Required action:
Return every entry exactly, except for any pictures.

Task data:
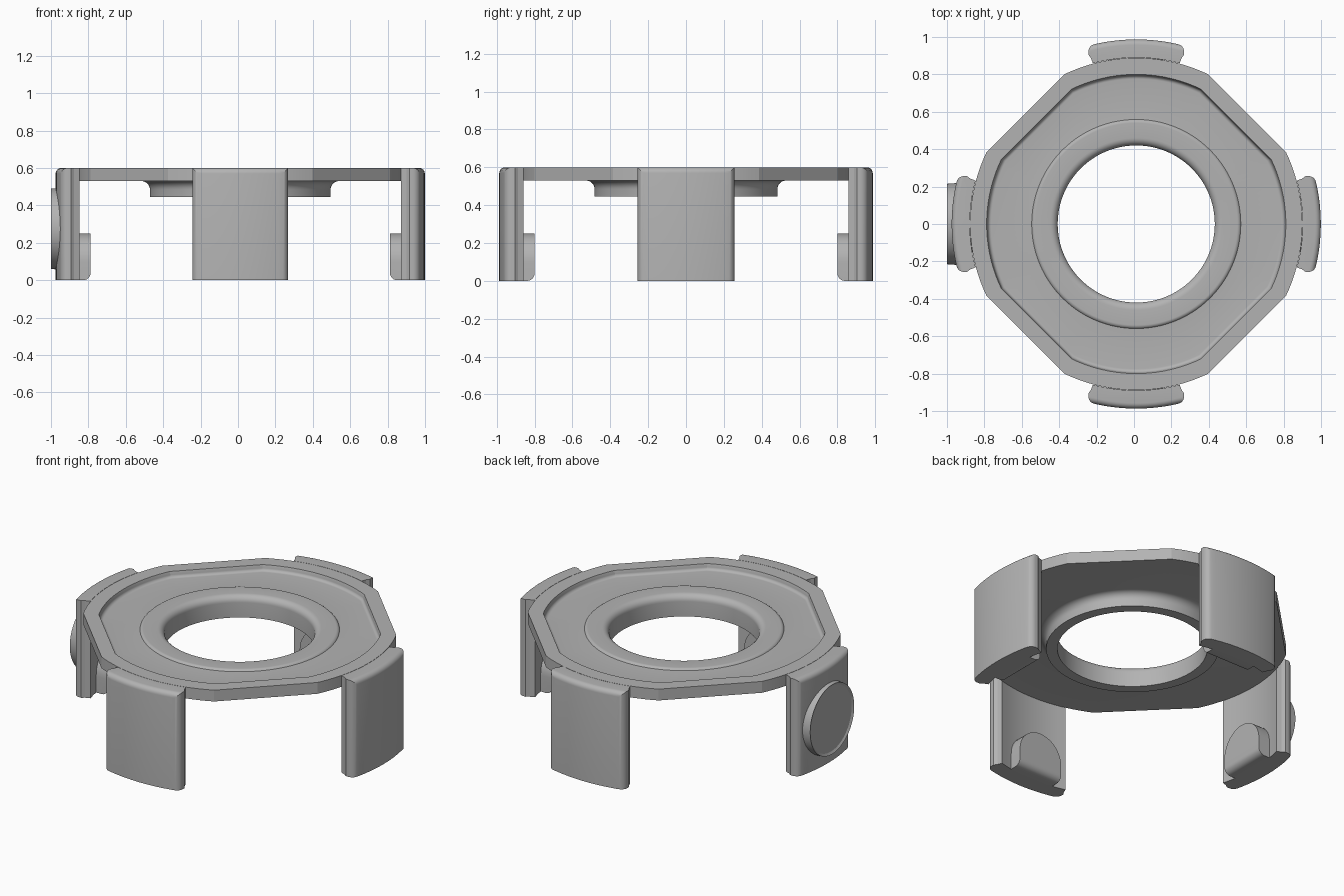
import bpy, bmesh
from math import sin, cos, pi, radians, sqrt
from mathutils import Matrix, Vector

cube = bpy.data.objects.get("Cube")
if cube:
    bpy.data.objects.remove(cube)

CX = 0.012  # the badge shifts the body slightly
grey = bpy.data.materials.new("plain grey")
grey.use_nodes = True
colour = (0.45, 0.45, 0.45, 1)
grey.diffuse_color = colour
grey.node_tree.nodes["Principled BSDF"].inputs["Base Color"].default_value = colour


def finish(bm, name, matrix=Matrix()):
    bm.transform(Matrix.Translation((CX, 0, 0)) @ matrix)
    bmesh.ops.recalc_face_normals(bm, faces=bm.faces)
    mesh = bpy.data.meshes.new(name)
    bm.to_mesh(mesh)
    bm.free()
    obj = bpy.data.objects.new(name, mesh)
    bpy.context.collection.objects.link(obj)
    mesh.materials.append(grey)
    bpy.ops.object.select_all(action='DESELECT')
    obj.select_set(True)
    bpy.context.view_layer.objects.active = obj
    bpy.ops.object.shade_smooth_by_angle(angle=radians(16))


def fillet(cx, cz, r, start, end, steps=7):
    angles = [radians(start + (end - start) * i / steps) for i in range(steps + 1)]
    return [(cx + r * cos(a), cz + r * sin(a)) for a in angles]


def prism(points, depth):
    """Extrude an xy outline upward by depth."""
    bm = bmesh.new()
    face = bm.faces.new([bm.verts.new((x, y, 0)) for x, y in points])
    new = bmesh.ops.extrude_face_region(bm, geom=[face])["geom"]
    bmesh.ops.translate(bm, vec=(0, 0, depth),
                        verts=[v for v in new if isinstance(v, bmesh.types.BMVert)])
    return bm


# Plate with clipped corners, recessed top and round collar
HALF = radians(19.3)  # half the angle of each diagonal flat
spokes = []
for q in range(4):
    mid = q * pi / 2
    arc = pi / 4 - HALF
    spokes += [(mid - arc + 2 * arc * i / 20, 1) for i in range(20)]
    for i in range(12):
        a = -HALF + 2 * HALF * i / 12
        spokes.append((mid + pi / 4 + a, cos(HALF) / cos(a)))

# Profile entries: radius, height, whether the ring follows the clipped outline
clipped = [(0.888, 0.53), (0.888, 0.6), (0.8, 0.6)]
clipped += fillet(0.775, 0.585, 0.02, 0, -90)
hole = fillet(0.55, 0.565, 0.02, 0, 0, 1)[:1]
hole += fillet(0.54, 0.555, 0.022, 30, 90)
hole += fillet(0.46, 0.537, 0.04, 90, 180)
hole += [(0.42, 0.445), (0.483, 0.445)]
hole += fillet(0.528, 0.485, 0.045, 180, 90)
profile = [(r, z, True) for r, z in clipped] + [(r, z, False) for r, z in hole]

bm = bmesh.new()
rings = [[bm.verts.new((r * (k if clip else 1) * cos(a), r * (k if clip else 1) * sin(a), z))
          for a, k in spokes] for r, z, clip in profile]
for i, low in enumerate(rings):
    high = rings[(i + 1) % len(rings)]
    for j in range(len(spokes)):
        n = (j + 1) % len(spokes)
        bm.faces.new((low[j], low[n], high[n], high[j]))
finish(bm, "plate_and_collar")

# Four legs with inner clips
OUTER, INNER, WIDE, NECK = 0.987, 0.89, 0.256, 0.232


def arc_points(radius, half_width, steps=10):
    xs = [half_width * (1 - 2 * i / steps) for i in range(steps + 1)]
    return [(x, -sqrt(radius ** 2 - x * x)) for x in xs]


def make_leg(name, turn):
    outline = arc_points(OUTER, WIDE)
    outline += [(-WIDE, -0.905), (-0.243, -0.888)]
    outline += arc_points(INNER, NECK)[::-1]
    outline += [(0.243, -0.888), (WIDE, -0.905)]
    bm = prism(outline, 0.6)

    def on_outer(v):
        return v.co.xy.length > OUTER - 0.001

    edges = []
    for e in bm.edges:
        a, b = e.verts
        if not (on_outer(a) and on_outer(b)):
            continue
        upright = abs(a.co.z - b.co.z) > 0.1
        if (upright and abs(a.co.x) > WIDE - 0.001) or (not upright and a.co.z > 0.5):
            edges.append(e)
    bmesh.ops.bevel(bm, geom=edges, offset=0.03, segments=6, profile=0.5, affect='EDGES')
    finish(bm, name, turn)


def make_clip(name, turn):
    # Arched pad on the inner face, rounded along its lower lip
    w = 0.15
    arch = [(-w, 0), (w, 0)] + fillet(0, 0.25 - w, w, 0, 180, 20)
    bm = prism(arch, 0.1)
    lip = [e for e in bm.edges
           if all(v.co.y < 0.001 and v.co.z > 0.09 for v in e.verts)]
    bmesh.ops.bevel(bm, geom=lip, offset=0.04, segments=6, profile=0.5, affect='EDGES')
    # Stand the pad up, with its free face toward the centre
    stand = Matrix.Translation((0, -0.9, 0)) @ Matrix(
        ((1, 0, 0, 0), (0, 0, 1, 0), (0, 1, 0, 0), (0, 0, 0, 1)))
    finish(bm, name, turn @ stand)


for i, side in enumerate(("front", "left", "back", "right")):
    turn = Matrix.Rotation(i * pi / 2, 4, 'Z')
    make_leg(side + "_leg", turn)
    make_clip(side + "_clip", turn)

# Round badge with a raised rim on the right leg
bm = bmesh.new()
bmesh.ops.create_cone(bm, cap_ends=True, segments=64, radius1=0.22, radius2=0.215, depth=0.07)
top = max(bm.faces, key=lambda f: f.calc_center_median().z)
bmesh.ops.inset_region(bm, faces=[top], thickness=0.014)
bmesh.ops.translate(bm, verts=top.verts, vec=Vector((0, 0, -0.008)))
place = Matrix.Translation((-0.977, 0, 0.275)) @ Matrix.Rotation(-pi / 2, 4, 'Y')
finish(bm, "badge", place)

Exercise solution:
import bpy, bmesh
from math import sin, cos, pi, radians, sqrt
from mathutils import Matrix, Vector

cube = bpy.data.objects.get("Cube")
if cube:
    bpy.data.objects.remove(cube)

CX = 0.012  # the badge shifts the body slightly
grey = bpy.data.materials.new("plain grey")
grey.use_nodes = True
colour = (0.45, 0.45, 0.45, 1)
grey.diffuse_color = colour
grey.node_tree.nodes["Principled BSDF"].inputs["Base Color"].default_value = colour


def finish(bm, name, matrix=Matrix()):
    bm.transform(Matrix.Translation((CX, 0, 0)) @ matrix)
    bmesh.ops.recalc_face_normals(bm, faces=bm.faces)
    mesh = bpy.data.meshes.new(name)
    bm.to_mesh(mesh)
    bm.free()
    obj = bpy.data.objects.new(name, mesh)
    bpy.context.collection.objects.link(obj)
    mesh.materials.append(grey)
    bpy.ops.object.select_all(action='DESELECT')
    obj.select_set(True)
    bpy.context.view_layer.objects.active = obj
    bpy.ops.object.shade_smooth_by_angle(angle=radians(16))


def fillet(cx, cz, r, start, end, steps=7):
    angles = [radians(start + (end - start) * i / steps) for i in range(steps + 1)]
    return [(cx + r * cos(a), cz + r * sin(a)) for a in angles]


def prism(points, depth):
    """Extrude an xy outline upward by depth."""
    bm = bmesh.new()
    face = bm.faces.new([bm.verts.new((x, y, 0)) for x, y in points])
    new = bmesh.ops.extrude_face_region(bm, geom=[face])["geom"]
    bmesh.ops.translate(bm, vec=(0, 0, depth),
                        verts=[v for v in new if isinstance(v, bmesh.types.BMVert)])
    return bm


# Plate with clipped corners, recessed top and round collar
HALF = radians(19.3)  # half the angle of each diagonal flat
spokes = []
for q in range(4):
    mid = q * pi / 2
    arc = pi / 4 - HALF
    spokes += [(mid - arc + 2 * arc * i / 20, 1) for i in range(20)]
    for i in range(12):
        a = -HALF + 2 * HALF * i / 12
        spokes.append((mid + pi / 4 + a, cos(HALF) / cos(a)))

# Profile entries: radius, height, whether the ring follows the clipped outline
clipped = [(0.888, 0.53), (0.888, 0.6), (0.8, 0.6)]
clipped += fillet(0.775, 0.585, 0.02, 0, -90)
hole = fillet(0.55, 0.565, 0.02, 0, 0, 1)[:1]
hole += fillet(0.54, 0.555, 0.022, 30, 90)
hole += fillet(0.46, 0.537, 0.04, 90, 180)
hole += [(0.42, 0.445), (0.483, 0.445)]
hole += fillet(0.528, 0.485, 0.045, 180, 90)
profile = [(r, z, True) for r, z in clipped] + [(r, z, False) for r, z in hole]

bm = bmesh.new()
rings = [[bm.verts.new((r * (k if clip else 1) * cos(a), r * (k if clip else 1) * sin(a), z))
          for a, k in spokes] for r, z, clip in profile]
for i, low in enumerate(rings):
    high = rings[(i + 1) % len(rings)]
    for j in range(len(spokes)):
        n = (j + 1) % len(spokes)
        bm.faces.new((low[j], low[n], high[n], high[j]))
finish(bm, "plate_and_collar")

# Four legs with inner clips
OUTER, INNER, WIDE, NECK = 0.987, 0.89, 0.256, 0.232


def arc_points(radius, half_width, steps=10):
    xs = [half_width * (1 - 2 * i / steps) for i in range(steps + 1)]
    return [(x, -sqrt(radius ** 2 - x * x)) for x in xs]


def make_leg(name, turn):
    outline = arc_points(OUTER, WIDE)
    outline += [(-WIDE, -0.905), (-0.243, -0.888)]
    outline += arc_points(INNER, NECK)[::-1]
    outline += [(0.243, -0.888), (WIDE, -0.905)]
    bm = prism(outline, 0.6)

    def on_outer(v):
        return v.co.xy.length > OUTER - 0.001

    edges = []
    for e in bm.edges:
        a, b = e.verts
        if not (on_outer(a) and on_outer(b)):
            continue
        upright = abs(a.co.z - b.co.z) > 0.1
        if (upright and abs(a.co.x) > WIDE - 0.001) or (not upright and a.co.z > 0.5):
            edges.append(e)
    bmesh.ops.bevel(bm, geom=edges, offset=0.03, segments=6, profile=0.5, affect='EDGES')
    finish(bm, name, turn)


def make_clip(name, turn):
    # Arched pad on the inner face, rounded along its lower lip
    w = 0.15
    arch = [(-w, 0), (w, 0)] + fillet(0, 0.25 - w, w, 0, 180, 20)
    bm = prism(arch, 0.1)
    lip = [e for e in bm.edges
           if all(v.co.y < 0.001 and v.co.z > 0.09 for v in e.verts)]
    bmesh.ops.bevel(bm, geom=lip, offset=0.04, segments=6, profile=0.5, affect='EDGES')
    # Stand the pad up, with its free face toward the centre
    stand = Matrix.Translation((0, -0.9, 0)) @ Matrix(
        ((1, 0, 0, 0), (0, 0, 1, 0), (0, 1, 0, 0), (0, 0, 0, 1)))
    finish(bm, name, turn @ stand)


for i, side in enumerate(("front", "left", "back", "right")):
    turn = Matrix.Rotation(i * pi / 2, 4, 'Z')
    make_leg(side + "_leg", turn)
    make_clip(side + "_clip", turn)

# Round badge with a raised rim on the right leg
bm = bmesh.new()
bmesh.ops.create_cone(bm, cap_ends=True, segments=64, radius1=0.22, radius2=0.215, depth=0.07)
top = max(bm.faces, key=lambda f: f.calc_center_median().z)
bmesh.ops.inset_region(bm, faces=[top], thickness=0.014)
bmesh.ops.translate(bm, verts=top.verts, vec=Vector((0, 0, -0.008)))
place = Matrix.Translation((-0.977, 0, 0.275)) @ Matrix.Rotation(-pi / 2, 4, 'Y')
finish(bm, "badge", place)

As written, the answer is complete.